Auto Trade Policy and Th Press: Auto Elite as a Source of the Media Agenda

Article excerpt

This study, based on content analysis, showed that the auto elite set the agenda for the New York Times and the Detroit News, both of which were inclined to have their news coverage of the auto trade conflicts between the United States and Japan biased toward fair trade, not free trade. Additionally, the News was more likely than the Times to be more biased, especially when the conflicts were mounting.

The trade imbalance and resulting conflicts largely from the auto industry between the United States and Japan have existed for decades and reached a peak in June 1995, when the Clinton government threatened to impose an estimated $5.9 billion worth of punitive tariffs to retaliate against alleged Japanese unfair trade practices. Japan, on the other hand, accused its rival of abandoning the free trade principle pledged to in the World Trade Organization (WTO). Japan eventually was forced again to restrain "voluntarily" its auto exports to the United States.

The purpose of this study is to analyze and compare the news coverage of the automobile trade dispute between the United States and Japan in two American newspapers in terms of the potential agenda-setting function.1 A natural time block helped divide the study with a fifteen-year time span into two periods, each with four years-1981,1983,1985, and 1986, for period one; and 1992-1995, period two. Between 1987 and 1991, trade negotiations were either not held, or they were not reported in both newspapers. Also, 1992 saw the first auto trade talk ever conducted in a presidential election year. The conflict was developed into a hot issue in the 1992 presidential election campaign and then dominated the Clinton administration trade agenda. Accordingly, this allowed the research to investigate the issue with a longitudinal basis and approach-between period one and period two.

While the agenda-setting hypothesis has been broadly analyzed in numerous domestic and foreign policies, it has scarcely been applied to study the international trade issues or commercial policies, despite the escalating prominence of world trade.2 Whereas the concept of "fair trade" is reported and used relentlessly by the news media, it is misleading because theoretically there exists no such notion as "fair trade," as opposed to the conventional idea of free trade. How was the fair-trade concept formatted? And by whom? In short, who sets the agenda of the fair trade concept and policy?

The present study aims to offer an alternative explanation to the old question: Who sets the media agenda? Previous research3 has found that there exist a number of sources for the media agenda.
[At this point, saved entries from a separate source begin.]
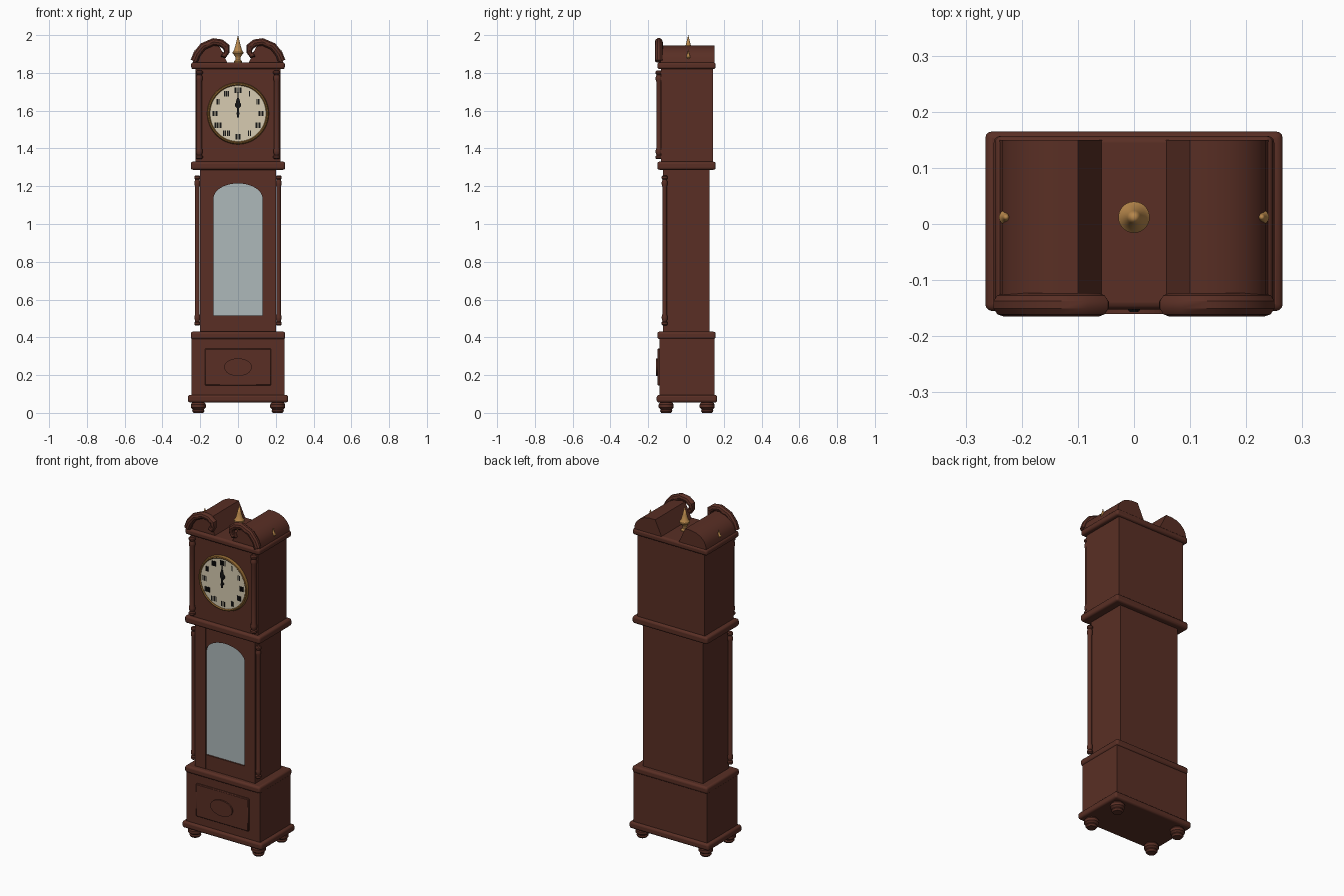
import bpy, bmesh, math
from mathutils import Matrix, Vector

if "Cube" in bpy.data.objects:
    bpy.data.objects.remove(bpy.data.objects["Cube"], do_unlink=True)


def material(name, rgb, rough=0.5):
    m = bpy.data.materials.new(name)
    m.use_nodes = True
    m.diffuse_color = (*rgb, 1)
    bsdf = m.node_tree.nodes["Principled BSDF"]
    bsdf.inputs["Base Color"].default_value = (*rgb, 1)
    bsdf.inputs["Roughness"].default_value = rough
    return m


WOOD = material("mahogany", (0.10, 0.028, 0.018))
GOLD = material("gold", (0.47, 0.24, 0.07))
BRASS = material("dark brass", (0.27, 0.13, 0.03))
CREAM = material("cream dial", (0.68, 0.60, 0.44))
GLASS = material("pale glass", (0.42, 0.48, 0.49))
BLACK = material("black", (0.008, 0.008, 0.008))


def finish(name, bm, mat, smooth=False):
    bmesh.ops.recalc_face_normals(bm, faces=bm.faces)
    me = bpy.data.meshes.new(name)
    bm.to_mesh(me)
    bm.free()
    ob = bpy.data.objects.new(name, me)
    bpy.context.collection.objects.link(ob)
    me.materials.append(mat)
    if smooth:
        shade(ob)
    return ob


def shade(ob):
    bpy.ops.object.select_all(action='DESELECT')
    ob.select_set(True)
    bpy.context.view_layer.objects.active = ob
    bpy.ops.object.shade_smooth_by_angle(angle=math.radians(35))


def box(name, x, y, z, mat=WOOD, bevel=0.0, segments=3):
    bm = bmesh.new()
    size = [b - a for a, b in (x, y, z)]
    mid = [(a + b) / 2 for a, b in (x, y, z)]
    bmesh.ops.create_cube(bm, size=1, matrix=Matrix.Translation(mid) @ Matrix.Diagonal((*size, 1)))
    ob = finish(name, bm, mat)
    if bevel:
        mod = ob.modifiers.new("rounded edges", 'BEVEL')
        mod.width, mod.segments = bevel, segments
        shade(ob)
    return ob


def lathe(name, profile, at, mat=WOOD, steps=20, scale=1):
    """Turn (radius, height) points around a vertical axis."""
    bm = bmesh.new()
    verts = [bm.verts.new((r * scale, 0, h * scale)) for r, h in profile]
    edges = [bm.edges.new(pair) for pair in zip(verts, verts[1:])]
    bmesh.ops.spin(bm, geom=verts + edges, axis=(0, 0, 1), cent=(0, 0, 0), angle=math.tau, steps=steps)
    bmesh.ops.remove_doubles(bm, verts=bm.verts, dist=1e-5)
    bmesh.ops.holes_fill(bm, edges=[e for e in bm.edges if e.is_boundary], sides=0)
    bmesh.ops.translate(bm, verts=bm.verts, vec=at)
    return finish(name, bm, mat, True)


def prism(name, outline, front, back, mat=WOOD, smooth=False):
    """Extrude an (x, z) outline from front to back."""
    bm = bmesh.new()
    face = bm.faces.new([bm.verts.new((x, front, z)) for x, z in outline])
    new = bmesh.ops.extrude_face_region(bm, geom=[face])["geom"]
    bmesh.ops.translate(bm, verts=[v for v in new if isinstance(v, bmesh.types.BMVert)],
                        vec=(0, back - front, 0))
    return finish(name, bm, mat, smooth)


def ellipse(rx, rz, z, n=48):
    return [(rx * math.cos(i * math.tau / n), z + rz * math.sin(i * math.tau / n)) for i in range(n)]


def around(v):
    return (-v, v)


# Base: feet, plinth and mouldings
foot = [(0.026, 0), (0.033, 0.01), (0.029, 0.018), (0.04, 0.028), (0.04, 0.044), (0.03, 0.058)]
for side, s in (("left", 1), ("right", -1)):
    lathe(f"{side}_front_foot", foot, (0.21 * s, -0.105, 0))
    lathe(f"{side}_back_foot", foot, (0.21 * s, 0.112, 0))
box("base_moulding", around(0.265), (-0.155, 0.165), (0.055, 0.095), bevel=0.012)
box("plinth", around(0.245), (-0.14, 0.15), (0.09, 0.395))
box("plinth_panel", around(0.175), (-0.152, -0.135), (0.145, 0.34), bevel=0.004, segments=1)
prism("plinth_medallion", ellipse(0.073, 0.047, 0.242), -0.16, -0.15)
box("plinth_moulding", around(0.25), (-0.152, 0.157), (0.39, 0.43), bevel=0.012)

# Trunk with an arched glass door
box("trunk", around(0.2), (-0.105, 0.124), (0.425, 1.295))
for side, s in (("left", 1), ("right", -1)):
    box(f"{side}_door_stile", sorted((0.13 * s, 0.2 * s)), (-0.122, -0.1), (0.425, 1.295))
box("door_bottom_rail", around(0.13), (-0.12, -0.1), (0.425, 0.515))
arch = [(0.13 * math.cos(i * math.pi / 16), 1.135 + 0.08 * math.sin(i * math.pi / 16)) for i in range(17)]
prism("door_arched_rail", arch + [(-0.13, 1.295), (0.13, 1.295)], -0.12, -0.1)
prism("door_glass", arch + [(-0.13, 0.515), (0.13, 0.515)], -0.112, -0.104, GLASS)


def column(name, x, y, low, high, r):
    end = [(0.8, 0), (1.2, 0.006), (1.2, 0.016), (0.85, 0.022), (1.15, 0.036), (1.15, 0.046), (0.9, 0.06)]
    profile = [(r * k, low + h) for k, h in end] + [(r * k, high - h) for k, h in reversed(end)]
    lathe(name, profile, (x, y, 0), steps=16)


# Hood
box("waist_moulding", around(0.25), (-0.152, 0.157), (1.287, 1.33), bevel=0.012)
box("hood", around(0.224), (-0.132, 0.142), (1.325, 1.825))
box("cornice", around(0.248), (-0.152, 0.157), (1.82, 1.856), bevel=0.012)

# Columns and swan-neck pediment, mirrored left and right
hump = [(0.24, 1.85), (0.235, 1.882), (0.222, 1.905), (0.2, 1.925), (0.17, 1.939),
        (0.135, 1.945), (0.1, 1.945), (0.055, 1.85)]
neck = [(0.232, 1.862), (0.217, 1.9), (0.185, 1.94), (0.13, 1.964), (0.09, 1.958),
        (0.063, 1.938), (0.059, 1.912), (0.07, 1.893), (0.086, 1.9)]
finial = [(0.021, 0), (0.021, 0.008), (0.013, 0.016), (0.013, 0.03), (0.02, 0.04), (0.028, 0.05),
          (0.028, 0.058), (0.021, 0.066), (0.012, 0.1), (0, 0.147)]
for side, s in (("left", 1), ("right", -1)):
    column(f"{side}_trunk_column", 0.215 * s, -0.113, 0.463, 1.257, 0.0135)
    column(f"{side}_hood_column", 0.205 * s, -0.143, 1.343, 1.812, 0.0155)
    prism(f"{side}_pediment_body", [(x * s, z) for x, z in hump], -0.135, 0.15, smooth=True)
    cu = bpy.data.curves.new(f"{side}_swan_neck", 'CURVE')
    cu.dimensions = '3D'
    cu.bevel_depth, cu.bevel_resolution, cu.use_fill_caps = 0.021, 3, True
    path = cu.splines.new('POLY')
    path.points.add(len(neck) - 1)
    for i, (x, z) in enumerate(neck):
        path.points[i].co = (x * s, -0.144, z, 1)
        path.points[i].radius = 1 if i < 6 else 0.75
    cu.materials.append(WOOD)
    ob = bpy.data.objects.new(cu.name, cu)
    bpy.context.collection.objects.link(ob)
    bpy.ops.object.select_all(action='DESELECT')
    ob.select_set(True)
    bpy.context.view_layer.objects.active = ob
    bpy.ops.object.convert(target='MESH')
    shade(bpy.context.object)
    lathe(f"{side}_small_finial", finial, (0.228 * s, 0.012, 1.858), GOLD, scale=0.45)
lathe("centre_finial", finial, (0, 0.012, 1.853), GOLD, steps=24)

# Dial: brass ring, cream face, hour marks and hands
DIAL_Z = 1.585
bm = bmesh.new()
n = 48
section = [(0.148, -0.13), (0.148, -0.144), (0.153, -0.149), (0.159, -0.147), (0.164, -0.13)]
rings = [[bm.verts.new((r * math.cos(a * math.tau / n), y, DIAL_Z + r * math.sin(a * math.tau / n)))
          for r, y in section] for a in range(n)]
for a, ring in enumerate(rings):
    after = rings[(a + 1) % n]
    for k in range(len(section)):
        j = (k + 1) % len(section)
        bm.faces.new((ring[k], ring[j], after[j], after[k]))
finish("dial_ring", bm, BRASS, True)
prism("dial_face", ellipse(0.15, 0.15, DIAL_Z), -0.142, -0.13, CREAM)

bm = bmesh.new()
strokes = [4, 1, 2, 3, 3, 2, 3, 4, 4, 3, 2, 3]
for hour, count in enumerate(strokes):
    angle = hour * math.tau / 12
    for k in range(count):
        at = Vector((0.122 * math.sin(angle) + (k - (count - 1) / 2) * 0.0095, -0.142,
                     DIAL_Z + 0.122 * math.cos(angle)))
        bmesh.ops.create_cube(bm, size=1, matrix=Matrix.Translation(at) @ Matrix.Diagonal((0.0065, 0.004, 0.029, 1)))
finish("hour_marks", bm, BLACK)


def hand(name, length, width, y):
    half = [(0.004, -0.022), (0.004, length * 0.3), (width, length * 0.45),
            (width, length * 0.6), (0.004, length * 0.75), (0.002, length)]
    outline = half + [(-x, z) for x, z in reversed(half)]
    prism(name, [(x, DIAL_Z + z) for x, z in outline], y - 0.003, y, BLACK)


hand("minute_hand", 0.11, 0.011, -0.151)
hand("hour_hand", 0.085, 0.016, -0.147)
prism("hand_pivot", ellipse(0.008, 0.008, DIAL_Z, 16), -0.157, -0.14, BLACK)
The news media are potentially highly susceptible to external forces, including multinational corporations, such as automobile firms. This research can therefore also provide insights in future studies of the kinship between trade policy and the press, particularly when international trade activities and the accompanying conflicts have become increasingly notable.

Literature Review

Since the first agenda-setting research was published,4 this hypothesis has been broadly examined, developed, and extended in theories, methodology, and application. The agenda-setting hypothesis basically states that media content affects how the public perceives the salience of today's issues or events.5 Its broad application has reached over to a variety of international issues. For instance, Zucker's concept of issue obtrusiveness6 argues that international activities are more likely than local or national issues to have a strong agenda-setting effect because the public has trivial personal involvement and has to depend mostly on the news media for the information.

On the other hand, international trade issues may be perceived as less salient because of their abstractness. Yagade and Dozier indicate that news coverage of concrete issues, which can be identified and experienced by individuals, has a greater agenda-setting influence than does that of abstract ones. …